● Problem to work on
Beginning with the line that holds "const gold = mat('antique gold', 0xa58856);" in the data below, give again every line through the one that holds "lamp.name = 'tableLamp';", exactly as written.

● Supplied material
┄┄┄┄┄┄┄┄┄┄┄┄┄┄┄┄┄┄┄┄

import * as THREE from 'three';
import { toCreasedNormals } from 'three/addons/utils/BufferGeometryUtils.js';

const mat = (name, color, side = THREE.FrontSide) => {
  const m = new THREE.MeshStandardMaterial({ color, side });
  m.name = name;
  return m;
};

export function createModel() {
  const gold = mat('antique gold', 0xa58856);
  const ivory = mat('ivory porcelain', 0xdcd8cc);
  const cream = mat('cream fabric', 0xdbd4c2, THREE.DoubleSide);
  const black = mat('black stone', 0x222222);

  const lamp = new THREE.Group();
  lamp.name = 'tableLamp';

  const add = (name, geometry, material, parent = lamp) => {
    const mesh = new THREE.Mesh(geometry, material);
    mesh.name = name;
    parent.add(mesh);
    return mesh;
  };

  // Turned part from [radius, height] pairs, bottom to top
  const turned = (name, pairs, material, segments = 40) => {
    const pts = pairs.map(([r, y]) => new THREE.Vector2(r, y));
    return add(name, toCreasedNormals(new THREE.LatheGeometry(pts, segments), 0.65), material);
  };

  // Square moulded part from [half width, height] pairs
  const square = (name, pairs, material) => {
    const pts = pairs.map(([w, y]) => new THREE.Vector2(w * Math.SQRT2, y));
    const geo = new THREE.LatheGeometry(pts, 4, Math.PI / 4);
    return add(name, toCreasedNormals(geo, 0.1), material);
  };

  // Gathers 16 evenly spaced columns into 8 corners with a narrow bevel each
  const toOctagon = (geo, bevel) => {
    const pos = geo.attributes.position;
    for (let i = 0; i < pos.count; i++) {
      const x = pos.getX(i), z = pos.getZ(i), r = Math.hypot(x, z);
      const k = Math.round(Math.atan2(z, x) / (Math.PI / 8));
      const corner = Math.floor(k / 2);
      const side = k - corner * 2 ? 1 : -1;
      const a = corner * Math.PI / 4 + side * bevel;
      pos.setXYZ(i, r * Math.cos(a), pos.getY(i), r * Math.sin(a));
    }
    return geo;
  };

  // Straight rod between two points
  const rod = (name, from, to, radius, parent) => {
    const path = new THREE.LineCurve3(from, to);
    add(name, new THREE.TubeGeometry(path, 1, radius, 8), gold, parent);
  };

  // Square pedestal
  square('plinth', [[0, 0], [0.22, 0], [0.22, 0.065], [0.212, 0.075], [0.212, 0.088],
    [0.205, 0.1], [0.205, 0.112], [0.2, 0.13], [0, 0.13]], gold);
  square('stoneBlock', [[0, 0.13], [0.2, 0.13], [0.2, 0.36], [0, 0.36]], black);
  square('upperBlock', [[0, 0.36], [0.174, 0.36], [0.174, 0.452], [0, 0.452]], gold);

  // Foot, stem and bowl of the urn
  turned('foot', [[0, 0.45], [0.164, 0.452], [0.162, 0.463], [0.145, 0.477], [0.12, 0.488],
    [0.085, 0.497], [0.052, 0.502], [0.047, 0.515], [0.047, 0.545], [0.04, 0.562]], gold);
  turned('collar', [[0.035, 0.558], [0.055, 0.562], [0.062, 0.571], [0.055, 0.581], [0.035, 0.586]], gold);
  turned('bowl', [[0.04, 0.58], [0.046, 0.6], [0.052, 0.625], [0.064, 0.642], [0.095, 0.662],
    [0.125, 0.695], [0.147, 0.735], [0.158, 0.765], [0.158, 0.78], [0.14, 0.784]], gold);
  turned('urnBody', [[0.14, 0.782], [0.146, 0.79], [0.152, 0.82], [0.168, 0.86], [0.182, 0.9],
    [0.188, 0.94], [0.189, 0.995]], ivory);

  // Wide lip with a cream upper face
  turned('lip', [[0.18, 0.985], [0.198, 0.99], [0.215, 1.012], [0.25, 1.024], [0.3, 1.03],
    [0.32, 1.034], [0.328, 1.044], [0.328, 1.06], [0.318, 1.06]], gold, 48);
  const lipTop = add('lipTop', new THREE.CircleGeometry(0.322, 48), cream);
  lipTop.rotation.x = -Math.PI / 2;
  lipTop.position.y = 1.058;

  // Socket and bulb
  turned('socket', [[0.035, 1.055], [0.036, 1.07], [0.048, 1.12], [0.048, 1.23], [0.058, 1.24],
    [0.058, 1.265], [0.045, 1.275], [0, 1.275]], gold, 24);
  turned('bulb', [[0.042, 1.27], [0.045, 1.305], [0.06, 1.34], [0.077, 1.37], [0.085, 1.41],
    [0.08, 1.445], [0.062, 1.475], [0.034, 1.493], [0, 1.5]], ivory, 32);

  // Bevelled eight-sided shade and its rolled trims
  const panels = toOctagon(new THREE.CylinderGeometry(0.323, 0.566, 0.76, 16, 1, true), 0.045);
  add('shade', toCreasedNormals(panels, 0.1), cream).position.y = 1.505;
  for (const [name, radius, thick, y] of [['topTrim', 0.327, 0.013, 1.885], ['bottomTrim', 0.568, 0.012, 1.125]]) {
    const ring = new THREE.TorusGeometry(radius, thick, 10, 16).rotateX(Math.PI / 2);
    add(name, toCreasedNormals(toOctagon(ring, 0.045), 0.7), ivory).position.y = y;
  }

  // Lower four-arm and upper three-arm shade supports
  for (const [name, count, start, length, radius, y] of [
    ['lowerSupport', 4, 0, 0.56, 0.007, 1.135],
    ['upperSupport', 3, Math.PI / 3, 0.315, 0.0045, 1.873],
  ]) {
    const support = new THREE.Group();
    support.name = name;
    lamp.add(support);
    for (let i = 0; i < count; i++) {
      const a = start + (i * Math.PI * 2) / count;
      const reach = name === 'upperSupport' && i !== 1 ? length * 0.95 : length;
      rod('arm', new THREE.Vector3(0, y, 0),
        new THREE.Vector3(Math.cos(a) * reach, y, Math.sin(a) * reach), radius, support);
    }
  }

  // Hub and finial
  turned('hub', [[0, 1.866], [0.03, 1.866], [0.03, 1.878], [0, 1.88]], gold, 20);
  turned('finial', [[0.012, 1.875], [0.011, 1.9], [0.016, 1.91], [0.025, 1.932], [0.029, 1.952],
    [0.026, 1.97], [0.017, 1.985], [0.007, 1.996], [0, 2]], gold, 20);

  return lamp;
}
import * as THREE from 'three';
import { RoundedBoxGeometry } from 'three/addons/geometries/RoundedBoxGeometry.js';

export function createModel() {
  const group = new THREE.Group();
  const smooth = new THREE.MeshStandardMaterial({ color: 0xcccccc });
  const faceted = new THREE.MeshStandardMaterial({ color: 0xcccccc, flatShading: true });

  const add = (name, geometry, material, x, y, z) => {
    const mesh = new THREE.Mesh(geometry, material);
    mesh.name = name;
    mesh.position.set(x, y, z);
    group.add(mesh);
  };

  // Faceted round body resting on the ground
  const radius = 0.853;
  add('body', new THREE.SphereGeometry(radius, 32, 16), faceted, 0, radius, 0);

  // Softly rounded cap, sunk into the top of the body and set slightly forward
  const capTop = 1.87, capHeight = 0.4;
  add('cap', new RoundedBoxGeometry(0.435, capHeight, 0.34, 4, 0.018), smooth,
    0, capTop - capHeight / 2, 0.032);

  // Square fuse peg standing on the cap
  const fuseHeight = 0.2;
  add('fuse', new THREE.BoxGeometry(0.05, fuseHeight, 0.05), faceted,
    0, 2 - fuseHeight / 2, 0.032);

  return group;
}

┄┄┄┄┄┄┄┄┄┄┄┄┄┄┄┄┄┄┄┄

● Output of the exercise
  const gold = mat('antique gold', 0xa58856);
  const ivory = mat('ivory porcelain', 0xdcd8cc);
  const cream = mat('cream fabric', 0xdbd4c2, THREE.DoubleSide);
  const black = mat('black stone', 0x222222);

  const lamp = new THREE.Group();
  lamp.name = 'tableLamp';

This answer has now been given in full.